Purge Before Organizing
When facing a tough job like a messy office, it’s tempting to head out and buy every storage system Office Depot ever created. But don’t do that, suggests Gretchen Rubin, author of “The Happiness Project” and “Happier at Home.” Instead, she recommends that you first get rid of everything you don’t need, and then take stock of what’s left. Once you know what you actually want in your home office, you’ll have a much better idea of where to put it and how to make it accessible for everyday use.
Toss the Inessentials
Modern life is full of paper: permission slips, insurance claims, mortgage documents, cell phone bills etc. When huge collections of unopened envelopes and loose papers build up, it’s easy to lose track of the essentials. Start sorting and immediately toss everything you don’t need. Spam mail, scratch paper and envelopes from opened letters are obvious targets for the trash. Others are not so obvious, such as tax documents, receipts, paid bills, pay stubs, retirement and savings plan statements, medical bills and insurance policies. To be safe, save these until you’re sure you no longer need them. Then, to avoid the effects of bank fraud or identity theft, destroy old documents using a home shredder or shredding service.

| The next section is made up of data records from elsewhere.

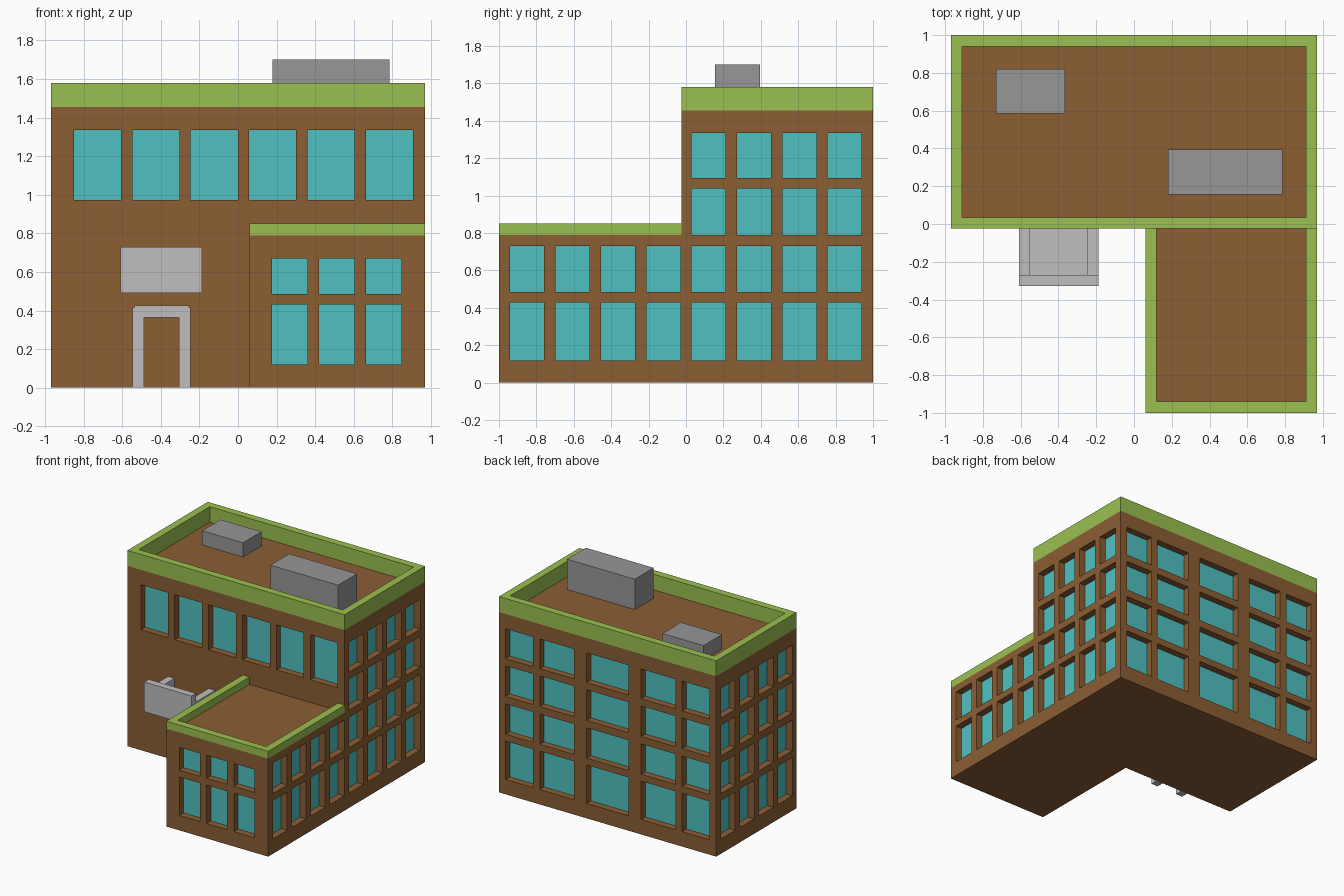
import bpy, bmesh
from mathutils import Vector

cube = bpy.data.objects.get("Cube")
if cube:
    bpy.data.objects.remove(cube)


def material(name, rgb):
    lin = [(c / 255 / 12.92) if c < 10 else ((c / 255 + 0.055) / 1.055) ** 2.4 for c in rgb]
    m = bpy.data.materials.new(name)
    m.use_nodes = True
    m.diffuse_color = (*lin, 1)
    m.node_tree.nodes["Principled BSDF"].inputs["Base Color"].default_value = (*lin, 1)
    return m


BROWN = material("brown_wall", (139, 94, 52))
GREEN = material("green_trim", (155, 192, 80))
TEAL = material("teal_glass", (80, 193, 193))
GREY = material("grey_metal", (151, 151, 151))
LIGHT = material("light_grey_stone", (193, 190, 191))


def finish(bm, name, *mats):
    bmesh.ops.remove_doubles(bm, verts=bm.verts, dist=0.0005)
    mesh = bpy.data.meshes.new(name)
    bm.to_mesh(mesh)
    bm.free()
    for m in mats:
        mesh.materials.append(m)
    ob = bpy.data.objects.new(name, mesh)
    bpy.context.collection.objects.link(ob)
    return ob


def face(bm, pts, normal, mat=0):
    f = bm.faces.new([bm.verts.new(p) for p in pts])
    f.normal_update()
    if f.normal.dot(Vector(normal)) < 0:
        f.normal_flip()
    f.material_index = mat


def wall(bm, axis, pos, sign, span, cols, height, rows, depth=0.055):
    """Flat wall on the plane axis=pos, facing sign, with recessed windows at cols x rows."""
    def P(u, z, d=0.0):
        w = pos - sign * d
        return Vector((w, u, z)) if axis == 0 else Vector((u, w, z))

    n = Vector((sign, 0, 0)) if axis == 0 else Vector((0, sign, 0))
    us = sorted([*span, *(v for c in cols for v in c)])
    zs = sorted([0, height, *(v for r in rows for v in r)])
    for i, (u0, u1) in enumerate(zip(us, us[1:])):
        for j, (z0, z1) in enumerate(zip(zs, zs[1:])):
            ring = [(u0, z0), (u1, z0), (u1, z1), (u0, z1)]
            if not (i % 2 and j % 2):
                face(bm, [P(*c) for c in ring], n)
                continue
            # window cell: glass set back, four reveals around it
            face(bm, [P(*c, depth) for c in ring], n, 1)
            mid = P((u0 + u1) / 2, (z0 + z1) / 2)
            for a, b in zip(ring, ring[1:] + ring[:1]):
                face(bm, [P(*a), P(*b), P(*b, depth), P(*a, depth)],
                     mid - (P(*a) + P(*b)) / 2)


def slab(bm, x0, x1, y0, y1, z, up):
    face(bm, [(x0, y0, z), (x1, y0, z), (x1, y1, z), (x0, y1, z)], (0, 0, up))


def box(name, x, y, z, mat):
    bm = bmesh.new()
    bmesh.ops.create_cube(bm, size=1)
    for v in bm.verts:
        v.co = [r[0] if c < 0 else r[1] for c, r in zip(v.co, (x, y, z))]
    return finish(bm, name, mat)


def parapet(name, outer, inner, z0, z1, closed):
    """Mitred rim following an outer and an inner outline."""
    bm = bmesh.new()
    loops = [[bm.verts.new((x, y, z)) for x, y in path]
             for path, z in ((outer, z0), (outer, z1), (inner, z1), (inner, z0))]
    count = len(outer)
    for i in range(count if closed else count - 1):
        k = (i + 1) % count
        for a, b in zip(loops, loops[1:] + loops[:1]):
            bm.faces.new((a[i], a[k], b[k], b[i]))
    if not closed:
        for i in (0, -1):
            bm.faces.new([l[i] for l in loops])
    bmesh.ops.recalc_face_normals(bm, faces=bm.faces)
    return finish(bm, name, GREEN)


# Overall sizes
X, FRONT, BACK, WING_X, WING_Y = 0.97, -0.025, 1.0, 0.06, -1.0
ROOF, TOP, WING_ROOF, WING_TOP = 1.455, 1.58, 0.79, 0.85
T = 0.06

# Window layout
rows = [(0.12, 0.43), (0.485, 0.73), (0.79, 1.037), (1.095, 1.335)]
side_cols = [(-0.94 + 0.2425 * i, -0.758 + 0.2425 * i) for i in range(8)]
front_cols = [(-0.85 + 0.3025 * i, -0.606 + 0.3025 * i) for i in range(6)]
back_half = [(0.30, 0.605), (0.665, 0.91)]
back_cols = [(-b, -a) for a, b in back_half] + [(-0.187, 0.187)] + back_half
wing_cols = [(0.176 + 0.2435 * i, 0.36 + 0.2435 * i) for i in range(3)]

# Main block
bm = bmesh.new()
wall(bm, 1, FRONT, -1, (-X, X), front_cols, ROOF, [(0.972, 1.335)])
wall(bm, 1, BACK, 1, (-X, X), back_cols, ROOF, rows)
for s in (-1, 1):
    wall(bm, 0, s * X, s, (FRONT, BACK), side_cols[4:], ROOF, rows)
slab(bm, -X, X, FRONT, BACK, ROOF, 1)
slab(bm, -X, X, FRONT, BACK, 0, -1)
finish(bm, "main_block", BROWN, TEAL)

# Low wing
bm = bmesh.new()
wall(bm, 1, WING_Y, -1, (WING_X, X), wing_cols, WING_ROOF, [rows[0], (0.485, 0.67)])
for pos, s in ((WING_X, -1), (X, 1)):
    wall(bm, 0, pos, s, (WING_Y, FRONT), side_cols[:4], WING_ROOF, rows[:2])
slab(bm, WING_X, X, WING_Y, FRONT, WING_ROOF, 1)
slab(bm, WING_X, X, WING_Y, FRONT, 0, -1)
finish(bm, "wing", BROWN, TEAL)

# Roof rims
parapet("main_parapet",
        [(-X, FRONT), (X, FRONT), (X, BACK), (-X, BACK)],
        [(-X + T, FRONT + T), (X - T, FRONT + T), (X - T, BACK - T), (-X + T, BACK - T)],
        ROOF, TOP, True)
parapet("wing_parapet",
        [(WING_X, FRONT), (WING_X, WING_Y), (X, WING_Y), (X, FRONT)],
        [(WING_X + T, FRONT), (WING_X + T, WING_Y + T), (X - T, WING_Y + T), (X - T, FRONT)],
        WING_ROOF, WING_TOP, False)

# Rooftop units
box("large_roof_unit", (0.18, 0.785), (0.155, 0.395), (ROOF, 1.70), GREY)
box("small_roof_unit", (-0.73, -0.365), (0.585, 0.82), (ROOF, 1.57), GREY)

# Entrance canopy: fascia, two side arms and a low deck
box("canopy_fascia", (-0.608, -0.187), (-0.327, -0.27), (0.49, 0.73), LIGHT)
box("canopy_arm_right", (-0.608, -0.55), (-0.27, FRONT), (0.49, 0.66), LIGHT)
box("canopy_arm_left", (-0.245, -0.187), (-0.27, FRONT), (0.49, 0.66), LIGHT)
box("canopy_deck", (-0.55, -0.245), (-0.27, FRONT), (0.49, 0.55), LIGHT)

# Door surround
box("door_post_right", (-0.547, -0.487), (-0.085, FRONT), (0, 0.415), LIGHT)
box("door_post_left", (-0.305, -0.245), (-0.085, FRONT), (0, 0.415), LIGHT)
box("door_lintel", (-0.537, -0.255), (-0.087, FRONT), (0.365, 0.425), LIGHT)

Keep Necessary Documents
Even in a digital world, there are a few things you need to keep on hand. Never throw away Social Security cards, certificates (birth, marriage, death), wills, and records of health and other important events, such as adoption or child custody agreements. Store these in a safe place, such as a fire-proof box or filing cabinet.
Erase Old Computer Files Completely

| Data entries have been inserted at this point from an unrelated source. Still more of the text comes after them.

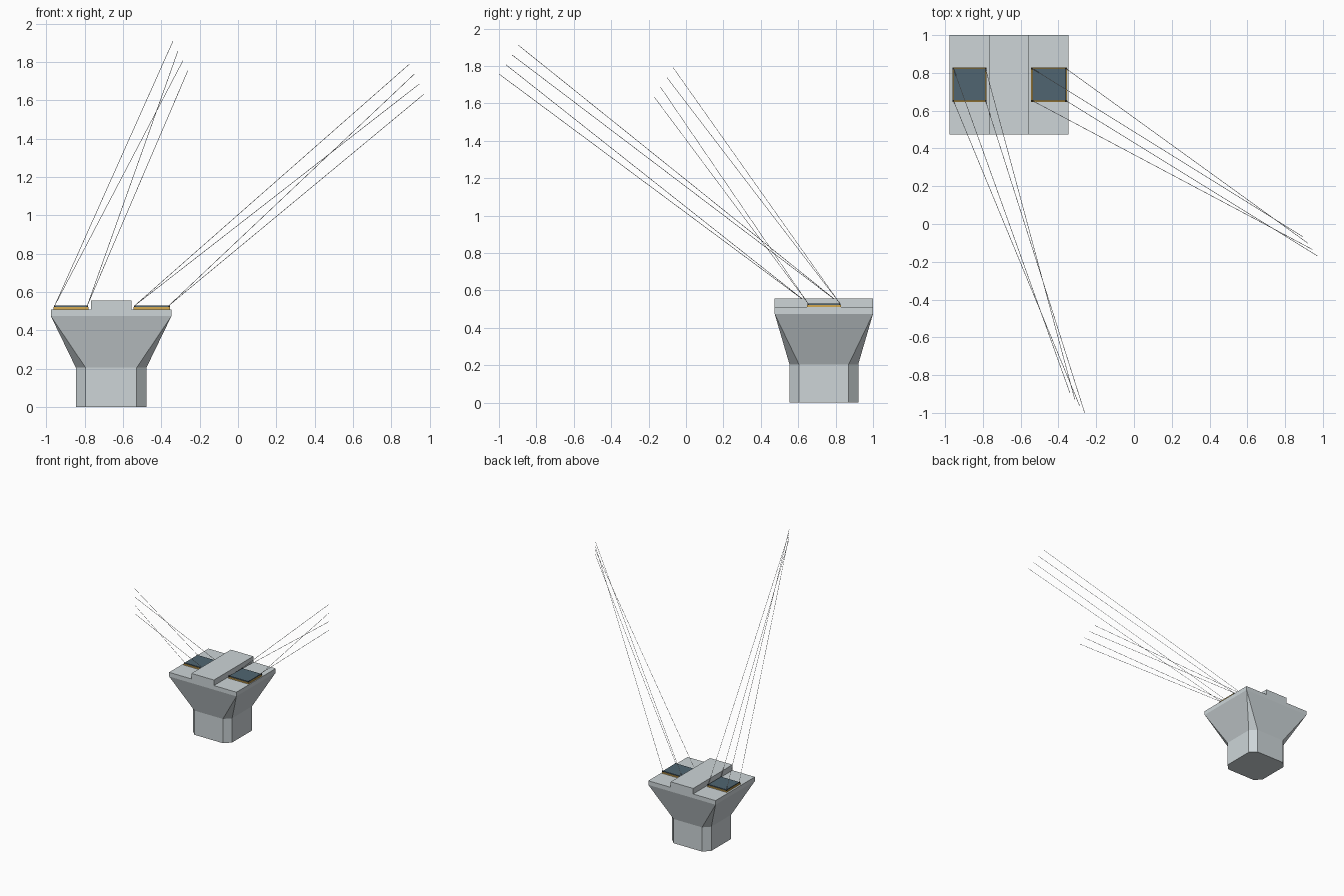
import bpy, bmesh
from mathutils import Vector

if "Cube" in bpy.data.objects:
    bpy.data.objects.remove(bpy.data.objects["Cube"])


def material(name, rgb):
    m = bpy.data.materials.new(name)
    m.diffuse_color = (*rgb, 1)
    m.use_nodes = True
    m.node_tree.nodes["Principled BSDF"].inputs["Base Color"].default_value = m.diffuse_color
    return m


CONCRETE = material("concrete grey", (0.61, 0.665, 0.685))
SLATE = material("slate blue", (0.08, 0.13, 0.165))
GOLD = material("gold trim", (0.66, 0.40, 0.08))
CABLE = material("cable silver", (0.75, 0.77, 0.78))
DARK = material("anchor black", (0.02, 0.023, 0.027))


def finish(bm, name, mat):
    bmesh.ops.recalc_face_normals(bm, faces=bm.faces)
    me = bpy.data.meshes.new(name)
    bm.to_mesh(me)
    bm.free()
    me.materials.append(mat)
    ob = bpy.data.objects.new(name, me)
    bpy.context.collection.objects.link(ob)
    return ob


def box(name, mat, x0, x1, y0, y1, z0, z1):
    bm = bmesh.new()
    bmesh.ops.create_cube(bm, size=1)
    for v in bm.verts:
        v.co = (x0 + (v.co.x + 0.5) * (x1 - x0),
                y0 + (v.co.y + 0.5) * (y1 - y0),
                z0 + (v.co.z + 0.5) * (z1 - z0))
    return finish(bm, name, mat)


# Pier: chamfered shaft flaring into a square-cornered cap
CX, CY = -0.662, 0.737


def ring(bm, hx, hy, c, z):
    pts = [(hx, hy - c), (hx - c, hy), (c - hx, hy), (-hx, hy - c),
           (-hx, c - hy), (c - hx, -hy), (hx - c, -hy), (hx, c - hy)]
    return [bm.verts.new((CX + x, CY + y, z)) for x, y in pts]


bm = bmesh.new()
rings = [ring(bm, *r) for r in ((0.184, 0.184, 0.051, 0),
                                (0.184, 0.184, 0.051, 0.205),
                                (0.315, 0.263, 0, 0.475),
                                (0.315, 0.263, 0, 0.51))]
for a, b in zip(rings, rings[1:]):
    for i in range(8):
        j = (i + 1) % 8
        bm.faces.new((a[i], a[j], b[j], b[i]))
bm.faces.new(rings[0][::-1])
bm.faces.new(rings[-1])
bmesh.ops.remove_doubles(bm, verts=bm.verts, dist=0.0001)
finish(bm, "pier", CONCRETE)

# Raised ridge between the two pads
box("centre_ridge", CONCRETE, CX - 0.105, CX + 0.105, CY - 0.263, CY + 0.263,
    0.51, 0.557)


# Cable: thin four-sided rod between two points
def cable(name, a, b, r=0.0014):
    a, b = Vector(a), Vector(b)
    bm = bmesh.new()
    bmesh.ops.create_cone(bm, cap_ends=True, segments=4, radius1=r, radius2=r,
                          depth=(b - a).length)
    ob = finish(bm, name, CABLE)
    ob.rotation_mode = 'QUATERNION'
    ob.rotation_quaternion = (b - a).to_track_quat('Z', 'Y')
    ob.location = (a + b) / 2


# Pads with gold trim, corner anchors and four cables each
Y0, Y1 = 0.647, 0.829
pads = {
    "left": (-0.962, -0.78, (-0.339, -0.895, 1.91), (-0.262, -0.997, 1.755)),
    "right": (-0.544, -0.354, (0.895, -0.068, 1.79), (0.971, -0.169, 1.633)),
}
for side, (x0, x1, high, low) in pads.items():
    box(side + "_pad_trim", GOLD, x0, x1, Y0, Y1, 0.509, 0.521)
    box(side + "_pad_top", SLATE, x0 + 0.006, x1 - 0.006, Y0 + 0.006, Y1 - 0.006,
        0.521, 0.529)
    corners = [(x0, Y1), (x1, Y1), (x0, Y0), (x1, Y0)]
    for i, (x, y) in enumerate(corners):
        x += 0.006 if x == x0 else -0.006
        y += 0.006 if y == Y0 else -0.006
        box(f"{side}_anchor_{i + 1}", DARK, x - 0.004, x + 0.004,
            y - 0.004, y + 0.004, 0.521, 0.531)
        cable(f"{side}_cable_{i + 1}", (x, y, 0.53),
              Vector(high).lerp(Vector(low), i / 3))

Simply putting something in your trash bin doesn’t erase it from your computer, unfortunately. If you know how to wipe a hard drive yourself, great. If you reformat your hard drive and reinstall your computer’s operating system, it can be relatively easy to erase all personal information. Just be sure it’s all gone before giving the computer away. If you’re unsure, take it to an expert so he or she can ensure sensitive information is removed before you pass it along to a new owner or a recycling center for refurbishment.

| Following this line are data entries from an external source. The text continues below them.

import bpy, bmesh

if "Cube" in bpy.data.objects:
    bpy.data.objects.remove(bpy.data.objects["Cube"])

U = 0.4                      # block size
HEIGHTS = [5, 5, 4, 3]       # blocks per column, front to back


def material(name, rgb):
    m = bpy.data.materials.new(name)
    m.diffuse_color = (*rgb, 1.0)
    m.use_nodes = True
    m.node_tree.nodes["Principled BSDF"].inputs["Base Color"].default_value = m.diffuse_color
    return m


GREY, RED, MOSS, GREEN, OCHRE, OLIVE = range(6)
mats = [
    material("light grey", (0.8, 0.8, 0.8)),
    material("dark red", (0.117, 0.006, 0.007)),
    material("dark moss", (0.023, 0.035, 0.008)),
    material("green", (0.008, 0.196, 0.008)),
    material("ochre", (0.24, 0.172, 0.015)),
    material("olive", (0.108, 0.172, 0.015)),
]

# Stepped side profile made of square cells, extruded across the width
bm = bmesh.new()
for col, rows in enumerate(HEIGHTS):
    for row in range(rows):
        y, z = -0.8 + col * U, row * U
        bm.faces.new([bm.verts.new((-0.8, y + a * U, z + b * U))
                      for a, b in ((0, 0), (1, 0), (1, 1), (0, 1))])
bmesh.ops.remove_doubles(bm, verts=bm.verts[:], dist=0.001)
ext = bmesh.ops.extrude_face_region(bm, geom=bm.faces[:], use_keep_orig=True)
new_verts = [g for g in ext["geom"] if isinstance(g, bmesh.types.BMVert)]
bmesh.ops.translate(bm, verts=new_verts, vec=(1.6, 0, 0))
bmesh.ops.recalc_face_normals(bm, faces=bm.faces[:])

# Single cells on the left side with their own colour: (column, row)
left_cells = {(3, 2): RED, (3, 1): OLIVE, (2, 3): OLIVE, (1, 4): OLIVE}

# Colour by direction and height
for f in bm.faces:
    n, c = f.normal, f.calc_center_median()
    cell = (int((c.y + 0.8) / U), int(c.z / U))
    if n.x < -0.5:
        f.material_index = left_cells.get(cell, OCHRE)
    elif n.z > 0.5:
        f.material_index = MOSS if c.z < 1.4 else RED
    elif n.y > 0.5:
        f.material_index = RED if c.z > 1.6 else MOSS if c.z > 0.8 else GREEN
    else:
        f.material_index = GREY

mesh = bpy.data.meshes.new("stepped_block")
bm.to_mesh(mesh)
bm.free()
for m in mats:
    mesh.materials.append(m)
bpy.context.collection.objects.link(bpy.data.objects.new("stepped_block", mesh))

Create an Intuitive System
Many people find that filing by subject, for instance, works really well. They might use the file away system where once they pick up a piece of paper, they either file it, throw it away or act on it accordingly. Of course, this system may not work for you. If that’s the case, find one that does: perhaps you don’t like to organize, but you can at least make a to-do list with a couple of clearly labeled trays.